Ebru Edin, who is in charge of project finance at Garanti, said she expected around $15 billion (Dh55.05 billion) worth of projects to require funding by the Turkish banking sector in 2017, on a par with last year’s figure but down from $23.5 billion in 2015.
“We can say that 2015 was a record year ... but financial volatility and geopolitical uncertainties in 2016 have forced investors to wait for a while,” she said on Friday.
Much of Turkey’s project financing needs have come from the energy sector in recent years, but low electricity prices mean power firms are reluctant to make new investments and are instead seeking to refinance existing ones.
Demand for transport infrastructure funding has also fallen, with only a few tenders due this year, Edin said.
“Our driving force is energy and highway projects, but one of the highway tenders was already done.

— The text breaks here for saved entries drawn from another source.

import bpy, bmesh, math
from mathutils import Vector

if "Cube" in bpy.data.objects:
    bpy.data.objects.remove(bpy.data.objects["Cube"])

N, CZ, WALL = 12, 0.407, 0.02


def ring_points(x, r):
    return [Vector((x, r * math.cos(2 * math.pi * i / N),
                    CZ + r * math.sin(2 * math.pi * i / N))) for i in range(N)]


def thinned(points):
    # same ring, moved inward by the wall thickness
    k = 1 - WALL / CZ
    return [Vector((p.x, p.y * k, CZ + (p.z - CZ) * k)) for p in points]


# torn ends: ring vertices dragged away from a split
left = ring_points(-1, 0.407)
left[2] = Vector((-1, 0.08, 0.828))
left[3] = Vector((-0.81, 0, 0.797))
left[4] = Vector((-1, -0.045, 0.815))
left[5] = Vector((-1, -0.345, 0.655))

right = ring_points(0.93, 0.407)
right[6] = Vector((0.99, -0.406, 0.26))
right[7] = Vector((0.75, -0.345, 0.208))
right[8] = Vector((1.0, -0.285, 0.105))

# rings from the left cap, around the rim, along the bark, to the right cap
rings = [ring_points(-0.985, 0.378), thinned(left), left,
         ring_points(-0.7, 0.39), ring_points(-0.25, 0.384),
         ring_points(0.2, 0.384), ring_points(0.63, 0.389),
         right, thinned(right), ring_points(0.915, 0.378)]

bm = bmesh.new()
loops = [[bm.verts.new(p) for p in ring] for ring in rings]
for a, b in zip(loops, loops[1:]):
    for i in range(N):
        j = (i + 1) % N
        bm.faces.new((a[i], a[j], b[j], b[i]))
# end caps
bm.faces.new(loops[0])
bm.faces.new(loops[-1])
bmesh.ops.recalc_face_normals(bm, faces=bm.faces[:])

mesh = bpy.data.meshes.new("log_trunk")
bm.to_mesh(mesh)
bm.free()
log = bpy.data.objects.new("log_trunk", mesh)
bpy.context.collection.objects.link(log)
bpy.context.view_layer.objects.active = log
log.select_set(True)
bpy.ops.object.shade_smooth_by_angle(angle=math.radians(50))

Prices in energy were low ... so it was a slow year (in 2016),” she said.
“Volatility in the exchange rate also slowed operations, especially involving foreign funds.” The lira fell as much 10 per cent against the dollar in the first few weeks of 2017, hurt by concern about insecurity after a spate of bombings, political uncertainty ahead of an April referendum, and slowing economic growth.
It has recovered somewhat, but is still down 4 per cent this year, on top of double-digit falls in 2015 and 2016.
Edin said lira financing, once a rarity for major projects, was on the rise as a result.
“We previously gave only two loans in lira for major projects ... [but] last year, we increased our credit volume in lira by 80 per cent,” she said.
Edin said she expected financing for a 7 billion lira ($1.92 billion) highway project connecting to a new bridge spanning Istanbul’s Bosphorus Strait to be completed this year.
Two Turkish consortia, Limak Holding and Cengiz Holding, won tenders to build the two sections of the project last May.
Financing for a suspension bridge over the Dardanelles Strait is expected to be closed early in 2018, she said, while five or six of seven city hospitals whose tenders have been completed could see their financing closed this year.
Garanti’s current project financing portfolio is around $12-12.5 billion, half of it for energy investments, Edin said.
She expected around 3 per cent growth in 2017. The bank provided $2.3 billion of new financing last year.